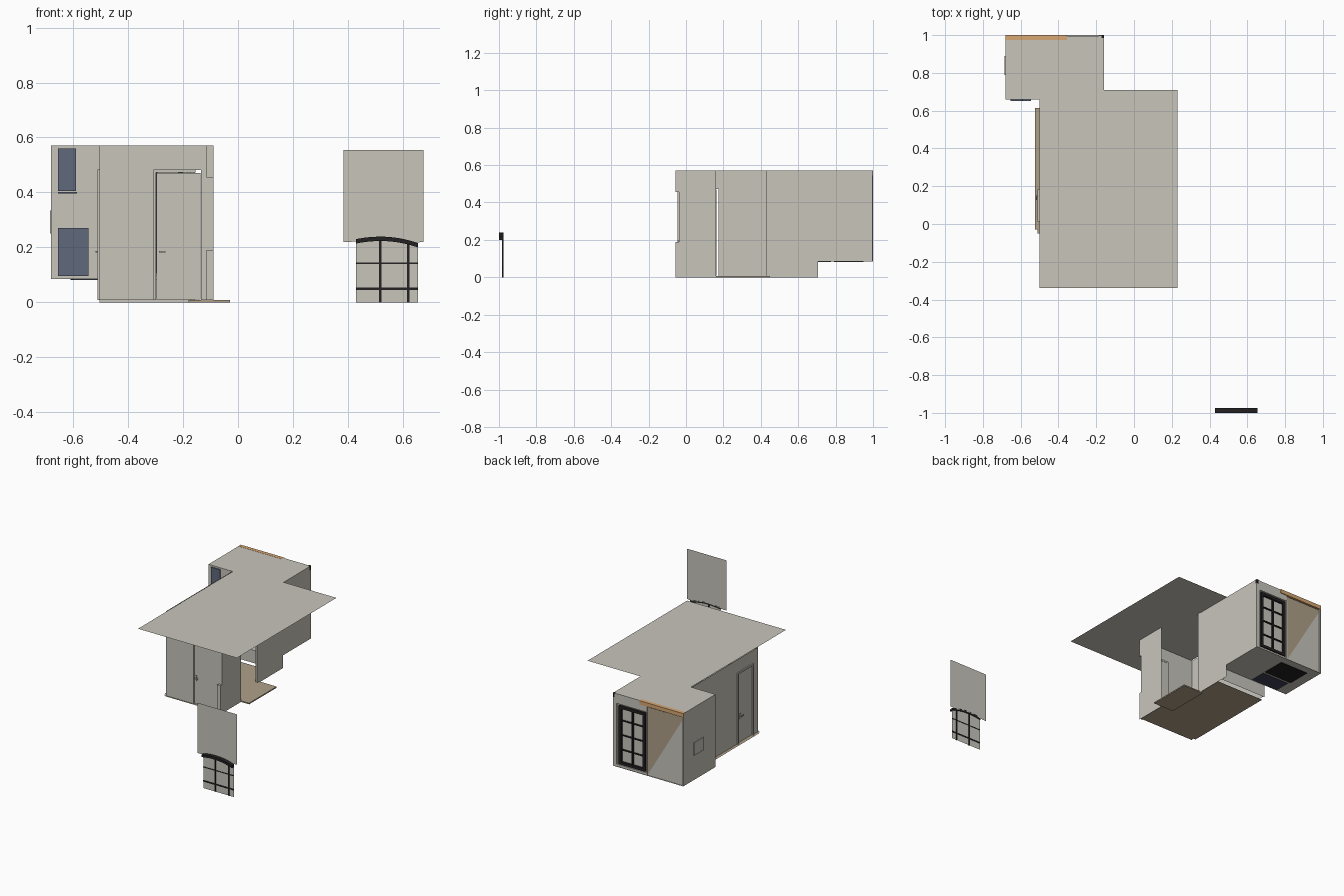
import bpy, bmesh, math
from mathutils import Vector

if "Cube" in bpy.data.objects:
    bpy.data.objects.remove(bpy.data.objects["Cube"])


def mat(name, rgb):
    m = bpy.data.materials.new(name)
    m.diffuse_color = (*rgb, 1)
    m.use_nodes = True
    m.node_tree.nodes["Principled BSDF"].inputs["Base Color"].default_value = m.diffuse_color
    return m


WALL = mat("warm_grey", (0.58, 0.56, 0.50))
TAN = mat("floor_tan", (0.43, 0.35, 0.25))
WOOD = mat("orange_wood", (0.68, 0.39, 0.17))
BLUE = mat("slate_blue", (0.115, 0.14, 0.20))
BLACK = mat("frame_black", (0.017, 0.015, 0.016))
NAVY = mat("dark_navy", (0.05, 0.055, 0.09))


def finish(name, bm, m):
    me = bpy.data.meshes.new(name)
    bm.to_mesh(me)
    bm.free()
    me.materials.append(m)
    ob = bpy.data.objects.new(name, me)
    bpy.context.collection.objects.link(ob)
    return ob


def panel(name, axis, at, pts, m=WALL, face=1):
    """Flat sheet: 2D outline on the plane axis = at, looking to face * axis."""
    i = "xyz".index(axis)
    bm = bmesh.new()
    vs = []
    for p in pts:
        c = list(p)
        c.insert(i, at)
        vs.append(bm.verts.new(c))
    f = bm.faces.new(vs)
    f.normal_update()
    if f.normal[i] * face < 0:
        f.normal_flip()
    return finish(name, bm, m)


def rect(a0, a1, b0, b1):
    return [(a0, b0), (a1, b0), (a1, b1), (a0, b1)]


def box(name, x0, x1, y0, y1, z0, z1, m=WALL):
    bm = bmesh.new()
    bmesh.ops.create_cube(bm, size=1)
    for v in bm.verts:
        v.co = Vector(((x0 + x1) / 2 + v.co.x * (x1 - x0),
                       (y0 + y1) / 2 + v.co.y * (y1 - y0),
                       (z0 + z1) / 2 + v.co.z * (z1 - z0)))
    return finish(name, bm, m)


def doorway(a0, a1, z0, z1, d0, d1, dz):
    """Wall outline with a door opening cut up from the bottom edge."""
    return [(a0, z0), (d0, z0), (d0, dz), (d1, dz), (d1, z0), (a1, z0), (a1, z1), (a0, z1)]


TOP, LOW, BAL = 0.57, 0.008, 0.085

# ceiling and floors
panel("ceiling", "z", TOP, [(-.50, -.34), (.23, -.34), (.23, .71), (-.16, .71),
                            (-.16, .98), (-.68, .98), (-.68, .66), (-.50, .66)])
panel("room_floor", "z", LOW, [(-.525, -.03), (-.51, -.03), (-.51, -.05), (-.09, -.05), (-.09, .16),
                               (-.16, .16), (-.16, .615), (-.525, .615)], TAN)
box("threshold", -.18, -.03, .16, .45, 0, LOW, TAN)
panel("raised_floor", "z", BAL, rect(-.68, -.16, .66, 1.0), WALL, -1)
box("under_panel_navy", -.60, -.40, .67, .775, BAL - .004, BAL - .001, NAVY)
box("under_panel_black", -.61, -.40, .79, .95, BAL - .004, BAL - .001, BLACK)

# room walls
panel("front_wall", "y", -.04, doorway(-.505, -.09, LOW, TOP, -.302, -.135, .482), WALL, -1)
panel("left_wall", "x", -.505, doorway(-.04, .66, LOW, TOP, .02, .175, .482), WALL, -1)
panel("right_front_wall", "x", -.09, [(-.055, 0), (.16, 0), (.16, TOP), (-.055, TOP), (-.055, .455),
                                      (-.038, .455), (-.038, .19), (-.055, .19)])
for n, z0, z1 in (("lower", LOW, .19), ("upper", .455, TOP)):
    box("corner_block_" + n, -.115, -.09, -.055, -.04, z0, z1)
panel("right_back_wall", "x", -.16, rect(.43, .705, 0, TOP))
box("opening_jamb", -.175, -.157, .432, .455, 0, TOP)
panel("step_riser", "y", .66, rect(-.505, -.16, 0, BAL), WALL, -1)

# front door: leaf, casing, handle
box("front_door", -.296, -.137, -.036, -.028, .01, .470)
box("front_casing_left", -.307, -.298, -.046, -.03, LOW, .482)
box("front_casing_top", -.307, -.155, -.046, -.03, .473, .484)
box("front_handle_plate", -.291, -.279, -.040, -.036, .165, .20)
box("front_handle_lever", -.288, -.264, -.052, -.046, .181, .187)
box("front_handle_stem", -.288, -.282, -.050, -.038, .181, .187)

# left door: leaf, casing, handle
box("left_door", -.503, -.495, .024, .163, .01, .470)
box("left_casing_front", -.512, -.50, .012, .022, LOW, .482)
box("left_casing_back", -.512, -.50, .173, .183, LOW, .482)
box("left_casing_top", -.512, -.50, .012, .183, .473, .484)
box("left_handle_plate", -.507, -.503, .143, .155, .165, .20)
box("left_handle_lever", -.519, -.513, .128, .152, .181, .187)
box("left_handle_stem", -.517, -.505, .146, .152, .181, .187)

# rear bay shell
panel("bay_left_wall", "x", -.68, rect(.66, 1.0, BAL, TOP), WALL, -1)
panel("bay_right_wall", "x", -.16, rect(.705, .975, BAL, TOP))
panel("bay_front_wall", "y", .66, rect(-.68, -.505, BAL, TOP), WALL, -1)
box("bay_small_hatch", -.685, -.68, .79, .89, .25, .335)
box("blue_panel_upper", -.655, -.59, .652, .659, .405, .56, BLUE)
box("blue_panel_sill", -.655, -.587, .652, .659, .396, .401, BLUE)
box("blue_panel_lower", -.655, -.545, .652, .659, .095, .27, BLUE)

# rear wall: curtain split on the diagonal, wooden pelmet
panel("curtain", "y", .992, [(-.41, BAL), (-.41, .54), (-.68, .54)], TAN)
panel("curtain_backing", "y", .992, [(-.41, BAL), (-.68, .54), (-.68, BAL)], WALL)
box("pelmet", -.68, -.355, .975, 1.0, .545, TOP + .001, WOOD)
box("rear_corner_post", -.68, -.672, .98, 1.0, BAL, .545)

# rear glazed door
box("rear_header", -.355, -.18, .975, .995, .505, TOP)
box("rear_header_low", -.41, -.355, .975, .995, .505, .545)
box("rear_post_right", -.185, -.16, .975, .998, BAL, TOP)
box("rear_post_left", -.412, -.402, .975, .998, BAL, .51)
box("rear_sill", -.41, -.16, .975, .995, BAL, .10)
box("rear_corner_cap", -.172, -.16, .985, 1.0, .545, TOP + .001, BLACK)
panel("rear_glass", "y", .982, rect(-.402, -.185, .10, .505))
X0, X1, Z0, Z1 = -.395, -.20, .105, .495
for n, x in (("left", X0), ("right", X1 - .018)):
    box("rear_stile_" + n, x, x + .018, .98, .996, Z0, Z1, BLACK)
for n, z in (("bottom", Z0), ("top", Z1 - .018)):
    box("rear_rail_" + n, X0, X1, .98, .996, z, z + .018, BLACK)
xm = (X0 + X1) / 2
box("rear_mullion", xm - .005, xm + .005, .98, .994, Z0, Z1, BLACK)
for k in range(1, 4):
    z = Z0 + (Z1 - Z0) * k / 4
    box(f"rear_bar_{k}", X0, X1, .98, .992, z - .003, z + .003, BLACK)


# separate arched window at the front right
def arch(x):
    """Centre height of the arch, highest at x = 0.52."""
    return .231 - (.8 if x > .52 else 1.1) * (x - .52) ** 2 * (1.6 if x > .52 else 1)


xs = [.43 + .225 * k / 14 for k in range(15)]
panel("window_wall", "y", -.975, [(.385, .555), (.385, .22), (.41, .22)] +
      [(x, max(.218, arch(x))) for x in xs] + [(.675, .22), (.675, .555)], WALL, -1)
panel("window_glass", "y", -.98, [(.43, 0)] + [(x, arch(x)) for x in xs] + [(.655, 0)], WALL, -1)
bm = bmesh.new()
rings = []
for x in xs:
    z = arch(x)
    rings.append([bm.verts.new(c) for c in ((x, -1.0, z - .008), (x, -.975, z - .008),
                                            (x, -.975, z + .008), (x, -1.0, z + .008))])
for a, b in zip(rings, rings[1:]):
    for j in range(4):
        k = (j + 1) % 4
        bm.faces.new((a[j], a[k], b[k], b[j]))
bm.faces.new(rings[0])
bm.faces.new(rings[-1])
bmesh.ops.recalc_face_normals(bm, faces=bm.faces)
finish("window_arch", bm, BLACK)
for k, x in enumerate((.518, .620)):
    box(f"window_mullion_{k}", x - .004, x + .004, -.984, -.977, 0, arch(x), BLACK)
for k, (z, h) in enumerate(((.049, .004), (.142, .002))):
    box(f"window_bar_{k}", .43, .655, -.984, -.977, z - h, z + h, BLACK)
________________________________________
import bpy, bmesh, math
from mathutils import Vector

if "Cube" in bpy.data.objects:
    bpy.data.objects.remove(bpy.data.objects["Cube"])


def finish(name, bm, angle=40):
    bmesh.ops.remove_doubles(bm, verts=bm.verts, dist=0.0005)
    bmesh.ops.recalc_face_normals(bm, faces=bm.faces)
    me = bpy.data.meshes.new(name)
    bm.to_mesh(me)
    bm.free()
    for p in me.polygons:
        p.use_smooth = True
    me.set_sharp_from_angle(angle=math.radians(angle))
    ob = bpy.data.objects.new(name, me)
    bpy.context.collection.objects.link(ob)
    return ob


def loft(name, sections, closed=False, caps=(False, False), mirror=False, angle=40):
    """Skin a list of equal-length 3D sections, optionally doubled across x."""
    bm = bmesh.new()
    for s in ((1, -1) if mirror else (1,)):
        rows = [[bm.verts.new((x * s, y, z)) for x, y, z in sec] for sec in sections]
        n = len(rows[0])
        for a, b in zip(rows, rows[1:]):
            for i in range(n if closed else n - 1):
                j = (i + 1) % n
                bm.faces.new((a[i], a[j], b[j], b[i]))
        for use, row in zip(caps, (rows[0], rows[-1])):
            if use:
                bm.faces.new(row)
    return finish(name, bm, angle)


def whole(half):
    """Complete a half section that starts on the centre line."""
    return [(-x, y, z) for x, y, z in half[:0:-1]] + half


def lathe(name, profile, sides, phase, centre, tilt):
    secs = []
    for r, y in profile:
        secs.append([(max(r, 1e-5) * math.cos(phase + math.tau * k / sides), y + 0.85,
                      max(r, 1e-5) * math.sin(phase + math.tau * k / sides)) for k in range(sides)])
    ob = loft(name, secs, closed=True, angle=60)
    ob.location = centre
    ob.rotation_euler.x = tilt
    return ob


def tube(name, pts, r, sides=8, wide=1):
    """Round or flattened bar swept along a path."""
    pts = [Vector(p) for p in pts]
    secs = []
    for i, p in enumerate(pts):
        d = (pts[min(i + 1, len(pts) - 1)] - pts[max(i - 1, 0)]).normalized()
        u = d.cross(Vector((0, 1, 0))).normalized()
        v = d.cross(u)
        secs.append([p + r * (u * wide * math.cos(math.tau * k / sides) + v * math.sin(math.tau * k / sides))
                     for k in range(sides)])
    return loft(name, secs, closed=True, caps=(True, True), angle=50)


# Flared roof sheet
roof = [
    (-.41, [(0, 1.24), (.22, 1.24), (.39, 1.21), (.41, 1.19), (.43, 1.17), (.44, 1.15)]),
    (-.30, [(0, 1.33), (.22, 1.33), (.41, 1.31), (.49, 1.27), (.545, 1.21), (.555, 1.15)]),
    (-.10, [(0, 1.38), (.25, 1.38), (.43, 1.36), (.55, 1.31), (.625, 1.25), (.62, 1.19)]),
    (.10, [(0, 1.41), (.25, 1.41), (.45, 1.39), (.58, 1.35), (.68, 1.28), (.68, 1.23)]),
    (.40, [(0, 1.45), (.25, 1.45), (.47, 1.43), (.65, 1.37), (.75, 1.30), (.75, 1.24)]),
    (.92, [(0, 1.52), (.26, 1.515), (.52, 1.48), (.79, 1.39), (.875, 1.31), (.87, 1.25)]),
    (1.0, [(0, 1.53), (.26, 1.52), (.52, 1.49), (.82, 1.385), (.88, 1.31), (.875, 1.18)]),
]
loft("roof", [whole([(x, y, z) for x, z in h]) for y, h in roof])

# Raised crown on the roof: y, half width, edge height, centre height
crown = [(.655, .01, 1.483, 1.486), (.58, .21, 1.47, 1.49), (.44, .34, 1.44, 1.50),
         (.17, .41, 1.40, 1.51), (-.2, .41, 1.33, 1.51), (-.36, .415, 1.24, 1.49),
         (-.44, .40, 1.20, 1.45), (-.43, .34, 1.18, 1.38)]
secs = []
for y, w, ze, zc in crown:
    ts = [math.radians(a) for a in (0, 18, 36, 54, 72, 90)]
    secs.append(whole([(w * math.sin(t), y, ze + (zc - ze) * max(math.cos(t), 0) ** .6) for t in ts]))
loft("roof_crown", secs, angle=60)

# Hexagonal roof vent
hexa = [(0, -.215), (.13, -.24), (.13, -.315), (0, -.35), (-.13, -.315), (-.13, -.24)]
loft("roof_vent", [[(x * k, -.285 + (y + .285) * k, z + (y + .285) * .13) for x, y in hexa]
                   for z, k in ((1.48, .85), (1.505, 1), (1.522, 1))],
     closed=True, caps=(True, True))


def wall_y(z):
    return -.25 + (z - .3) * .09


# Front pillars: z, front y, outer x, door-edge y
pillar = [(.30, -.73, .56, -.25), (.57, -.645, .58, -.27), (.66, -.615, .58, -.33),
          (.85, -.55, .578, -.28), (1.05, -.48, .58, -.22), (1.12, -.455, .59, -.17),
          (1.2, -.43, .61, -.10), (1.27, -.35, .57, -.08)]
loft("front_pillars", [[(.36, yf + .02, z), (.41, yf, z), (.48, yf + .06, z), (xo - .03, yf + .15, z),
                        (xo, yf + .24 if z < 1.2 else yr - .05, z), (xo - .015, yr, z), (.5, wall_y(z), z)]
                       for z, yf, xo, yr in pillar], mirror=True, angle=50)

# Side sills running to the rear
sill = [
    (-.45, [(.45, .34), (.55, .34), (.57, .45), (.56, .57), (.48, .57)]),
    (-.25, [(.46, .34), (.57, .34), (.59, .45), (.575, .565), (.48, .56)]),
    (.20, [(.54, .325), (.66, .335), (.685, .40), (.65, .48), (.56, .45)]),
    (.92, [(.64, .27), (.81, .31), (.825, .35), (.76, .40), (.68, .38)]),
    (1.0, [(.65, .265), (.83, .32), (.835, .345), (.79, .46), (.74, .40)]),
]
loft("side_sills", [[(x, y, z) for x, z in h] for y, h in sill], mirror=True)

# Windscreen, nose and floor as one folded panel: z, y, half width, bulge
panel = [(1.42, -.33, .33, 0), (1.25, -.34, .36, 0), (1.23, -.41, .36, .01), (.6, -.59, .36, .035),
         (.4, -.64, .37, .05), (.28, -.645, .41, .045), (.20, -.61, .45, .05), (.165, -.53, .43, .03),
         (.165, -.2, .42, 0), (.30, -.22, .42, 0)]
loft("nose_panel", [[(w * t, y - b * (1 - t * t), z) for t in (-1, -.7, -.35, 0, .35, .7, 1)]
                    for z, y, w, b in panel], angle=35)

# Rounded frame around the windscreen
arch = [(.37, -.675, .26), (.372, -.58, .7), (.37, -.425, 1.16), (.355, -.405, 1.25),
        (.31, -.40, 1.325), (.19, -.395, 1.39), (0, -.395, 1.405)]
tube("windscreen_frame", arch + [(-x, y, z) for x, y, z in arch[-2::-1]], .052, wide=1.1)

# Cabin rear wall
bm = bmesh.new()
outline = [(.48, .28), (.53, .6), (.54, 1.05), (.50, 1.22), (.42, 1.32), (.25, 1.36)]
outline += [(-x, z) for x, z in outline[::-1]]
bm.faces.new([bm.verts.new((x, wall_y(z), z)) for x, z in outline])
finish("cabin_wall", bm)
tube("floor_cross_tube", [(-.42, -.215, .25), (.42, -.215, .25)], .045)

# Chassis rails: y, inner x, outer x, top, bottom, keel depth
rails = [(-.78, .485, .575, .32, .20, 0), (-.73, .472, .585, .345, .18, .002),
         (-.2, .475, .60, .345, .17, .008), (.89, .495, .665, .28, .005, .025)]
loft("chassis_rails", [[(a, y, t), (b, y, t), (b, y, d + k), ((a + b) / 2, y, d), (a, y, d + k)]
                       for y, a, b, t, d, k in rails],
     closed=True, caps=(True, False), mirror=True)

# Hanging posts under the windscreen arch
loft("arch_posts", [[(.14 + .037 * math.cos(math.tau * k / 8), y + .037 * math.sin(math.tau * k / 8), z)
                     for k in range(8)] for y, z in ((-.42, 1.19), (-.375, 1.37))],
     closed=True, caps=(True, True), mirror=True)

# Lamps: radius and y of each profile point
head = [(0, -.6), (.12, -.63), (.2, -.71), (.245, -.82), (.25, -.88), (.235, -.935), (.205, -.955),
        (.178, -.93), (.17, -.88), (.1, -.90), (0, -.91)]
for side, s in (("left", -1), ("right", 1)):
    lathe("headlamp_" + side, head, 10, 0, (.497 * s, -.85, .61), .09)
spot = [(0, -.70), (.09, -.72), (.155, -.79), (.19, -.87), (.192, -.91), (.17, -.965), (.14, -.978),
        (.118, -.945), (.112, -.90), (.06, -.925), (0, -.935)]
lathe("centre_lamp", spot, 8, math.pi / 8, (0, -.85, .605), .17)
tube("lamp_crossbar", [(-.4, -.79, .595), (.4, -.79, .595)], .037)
________________________________________
- Task to complete -
All lines in the listing above that contain "rect" should be shown.

- Solved problem -
def rect(a0, a1, b0, b1):
panel("raised_floor", "z", BAL, rect(-.68, -.16, .66, 1.0), WALL, -1)
panel("right_back_wall", "x", -.16, rect(.43, .705, 0, TOP))
panel("step_riser", "y", .66, rect(-.505, -.16, 0, BAL), WALL, -1)
panel("bay_left_wall", "x", -.68, rect(.66, 1.0, BAL, TOP), WALL, -1)
panel("bay_right_wall", "x", -.16, rect(.705, .975, BAL, TOP))
panel("bay_front_wall", "y", .66, rect(-.68, -.505, BAL, TOP), WALL, -1)
panel("rear_glass", "y", .982, rect(-.402, -.185, .10, .505))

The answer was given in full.